0
10318
tracyyun
by: tracyyun | last post by:
Dear forum friends, With the development of smart home technology, a variety of wireless communication protocols have appeared on the market, such as Zigbee, Z-Wave, Wi-Fi, Bluetooth, etc. Each protocol has its own unique characteristics and advantages, but as a user who is planning to build a smart home system, I am a bit confused by the choice of these technologies. I'm particularly interested in Zigbee because I've heard it does some...
1
7862
isladogs
by: isladogs | last post by:
The next Access Europe User Group meeting will be on Wednesday 1 May 2024 starting at 18:00 UK time (6PM UTC+1) and finishing by 19:30 (7.30PM). In this session, we are pleased to welcome a new presenter, Adolph Dupré who will be discussing some powerful techniques for using class modules. He will explain when you may want to use classes instead of User Defined Types (UDT). For example, to manage the data in unbound forms. Adolph will...

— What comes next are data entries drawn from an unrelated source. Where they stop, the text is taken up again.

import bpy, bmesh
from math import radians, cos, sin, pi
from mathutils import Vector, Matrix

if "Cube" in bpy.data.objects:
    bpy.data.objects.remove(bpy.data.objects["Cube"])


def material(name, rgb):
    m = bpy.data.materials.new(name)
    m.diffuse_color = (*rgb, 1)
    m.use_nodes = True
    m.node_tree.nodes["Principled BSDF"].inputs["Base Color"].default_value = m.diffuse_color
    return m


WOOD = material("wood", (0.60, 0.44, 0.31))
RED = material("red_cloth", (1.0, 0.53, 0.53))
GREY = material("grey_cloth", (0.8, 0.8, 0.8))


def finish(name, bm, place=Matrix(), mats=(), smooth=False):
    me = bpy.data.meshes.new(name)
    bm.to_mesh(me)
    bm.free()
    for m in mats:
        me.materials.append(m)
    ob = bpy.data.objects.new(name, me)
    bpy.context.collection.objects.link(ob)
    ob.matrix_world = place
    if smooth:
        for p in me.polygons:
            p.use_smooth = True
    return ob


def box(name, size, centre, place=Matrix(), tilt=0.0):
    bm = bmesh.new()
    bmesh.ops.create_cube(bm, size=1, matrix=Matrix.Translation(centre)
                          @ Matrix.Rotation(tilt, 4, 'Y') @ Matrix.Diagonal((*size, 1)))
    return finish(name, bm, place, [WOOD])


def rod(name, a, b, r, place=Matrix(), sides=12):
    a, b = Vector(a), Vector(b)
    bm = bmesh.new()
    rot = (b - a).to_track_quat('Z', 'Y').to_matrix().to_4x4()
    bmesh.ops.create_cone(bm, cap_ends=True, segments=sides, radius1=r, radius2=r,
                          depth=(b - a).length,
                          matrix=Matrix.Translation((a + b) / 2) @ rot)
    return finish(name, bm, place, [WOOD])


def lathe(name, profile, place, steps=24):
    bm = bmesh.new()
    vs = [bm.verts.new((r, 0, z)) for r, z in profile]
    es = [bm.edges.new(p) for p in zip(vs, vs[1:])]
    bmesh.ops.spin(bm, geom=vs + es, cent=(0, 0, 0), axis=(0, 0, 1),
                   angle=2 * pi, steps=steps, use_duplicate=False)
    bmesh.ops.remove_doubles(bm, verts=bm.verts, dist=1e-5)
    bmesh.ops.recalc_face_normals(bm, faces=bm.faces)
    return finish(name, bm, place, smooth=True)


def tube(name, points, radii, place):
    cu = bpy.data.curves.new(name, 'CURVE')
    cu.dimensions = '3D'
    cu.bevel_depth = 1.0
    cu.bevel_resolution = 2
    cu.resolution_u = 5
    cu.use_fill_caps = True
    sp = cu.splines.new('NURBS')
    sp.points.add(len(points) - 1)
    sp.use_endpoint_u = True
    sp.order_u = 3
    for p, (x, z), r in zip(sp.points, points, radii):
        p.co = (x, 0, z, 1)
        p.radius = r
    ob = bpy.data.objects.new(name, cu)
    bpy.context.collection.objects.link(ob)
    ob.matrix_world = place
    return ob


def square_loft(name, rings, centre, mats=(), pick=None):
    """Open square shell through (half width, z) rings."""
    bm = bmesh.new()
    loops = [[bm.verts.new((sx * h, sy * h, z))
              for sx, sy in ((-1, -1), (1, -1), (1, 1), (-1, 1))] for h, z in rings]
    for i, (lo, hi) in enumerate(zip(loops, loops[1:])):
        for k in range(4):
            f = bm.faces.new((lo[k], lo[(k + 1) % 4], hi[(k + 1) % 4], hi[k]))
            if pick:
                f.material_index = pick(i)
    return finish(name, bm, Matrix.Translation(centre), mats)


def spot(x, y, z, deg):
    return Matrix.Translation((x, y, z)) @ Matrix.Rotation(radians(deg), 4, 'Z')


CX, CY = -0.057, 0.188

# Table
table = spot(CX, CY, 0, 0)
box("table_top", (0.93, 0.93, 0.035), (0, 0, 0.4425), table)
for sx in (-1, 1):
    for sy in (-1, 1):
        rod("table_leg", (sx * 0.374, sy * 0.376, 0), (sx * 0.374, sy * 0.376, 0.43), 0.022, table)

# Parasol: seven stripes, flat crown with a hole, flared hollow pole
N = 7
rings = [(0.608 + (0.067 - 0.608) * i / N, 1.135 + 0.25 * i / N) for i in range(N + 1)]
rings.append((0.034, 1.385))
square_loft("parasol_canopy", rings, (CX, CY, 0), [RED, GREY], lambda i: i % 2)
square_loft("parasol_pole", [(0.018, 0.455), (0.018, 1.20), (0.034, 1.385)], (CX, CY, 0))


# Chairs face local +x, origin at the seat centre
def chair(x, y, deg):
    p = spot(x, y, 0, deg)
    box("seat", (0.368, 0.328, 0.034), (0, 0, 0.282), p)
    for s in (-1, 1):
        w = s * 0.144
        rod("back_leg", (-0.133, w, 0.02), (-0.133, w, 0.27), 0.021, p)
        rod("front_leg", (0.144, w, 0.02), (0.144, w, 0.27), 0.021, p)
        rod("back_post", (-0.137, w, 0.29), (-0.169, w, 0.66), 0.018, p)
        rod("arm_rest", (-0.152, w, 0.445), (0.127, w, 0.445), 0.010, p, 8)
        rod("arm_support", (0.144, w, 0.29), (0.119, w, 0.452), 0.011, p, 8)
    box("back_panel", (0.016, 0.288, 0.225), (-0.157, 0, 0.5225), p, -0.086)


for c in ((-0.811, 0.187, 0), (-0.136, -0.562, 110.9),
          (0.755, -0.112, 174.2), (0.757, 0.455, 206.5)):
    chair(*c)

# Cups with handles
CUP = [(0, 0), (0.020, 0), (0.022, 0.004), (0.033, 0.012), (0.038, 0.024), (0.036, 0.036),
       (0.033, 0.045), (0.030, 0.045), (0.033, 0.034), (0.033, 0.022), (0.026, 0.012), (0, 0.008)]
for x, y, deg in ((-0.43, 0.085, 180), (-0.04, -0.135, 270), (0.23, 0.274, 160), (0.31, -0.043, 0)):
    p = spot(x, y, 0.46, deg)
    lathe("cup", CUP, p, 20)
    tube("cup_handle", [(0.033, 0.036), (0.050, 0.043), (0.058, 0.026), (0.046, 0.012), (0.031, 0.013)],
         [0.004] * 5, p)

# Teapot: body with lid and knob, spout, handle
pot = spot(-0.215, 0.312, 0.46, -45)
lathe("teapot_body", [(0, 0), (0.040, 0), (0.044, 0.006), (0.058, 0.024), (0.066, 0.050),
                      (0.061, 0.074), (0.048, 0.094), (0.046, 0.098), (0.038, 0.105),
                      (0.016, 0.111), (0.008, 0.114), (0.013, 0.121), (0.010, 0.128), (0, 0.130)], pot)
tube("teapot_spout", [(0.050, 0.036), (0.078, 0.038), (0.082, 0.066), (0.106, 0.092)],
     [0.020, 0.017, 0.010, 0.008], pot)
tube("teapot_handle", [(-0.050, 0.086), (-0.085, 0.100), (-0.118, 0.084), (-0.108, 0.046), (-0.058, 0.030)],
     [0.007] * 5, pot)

0
5699
by: TSSRALBI | last post by:
Hello I'm a network technician in training and I need your help. I am currently learning how to create and manage the different types of VPNs and I have a question about LAN-to-LAN VPNs. The last exercise I practiced was to create a LAN-to-LAN VPN between two Pfsense firewalls, by using IPSEC protocols. I succeeded, with both firewalls in the same network. But I'm wondering if it's possible to do the same thing, with 2 Pfsense firewalls...
0
5886
by: adsilva | last post by:
A Windows Forms form does not have the event Unload, like VB6. What one acts like?
1
4506
by: 6302768590 | last post by:
Hai team i want code for transfer the data from one system to another through IP address by using C# our system has to for every 5mins then we have to update the data what the data is updated we have to send another system

By using Bytes.com and it's services, you agree to our Privacy Policy and Terms of Use.

To disable or enable advertisements and analytics tracking please visit the manage ads & tracking page.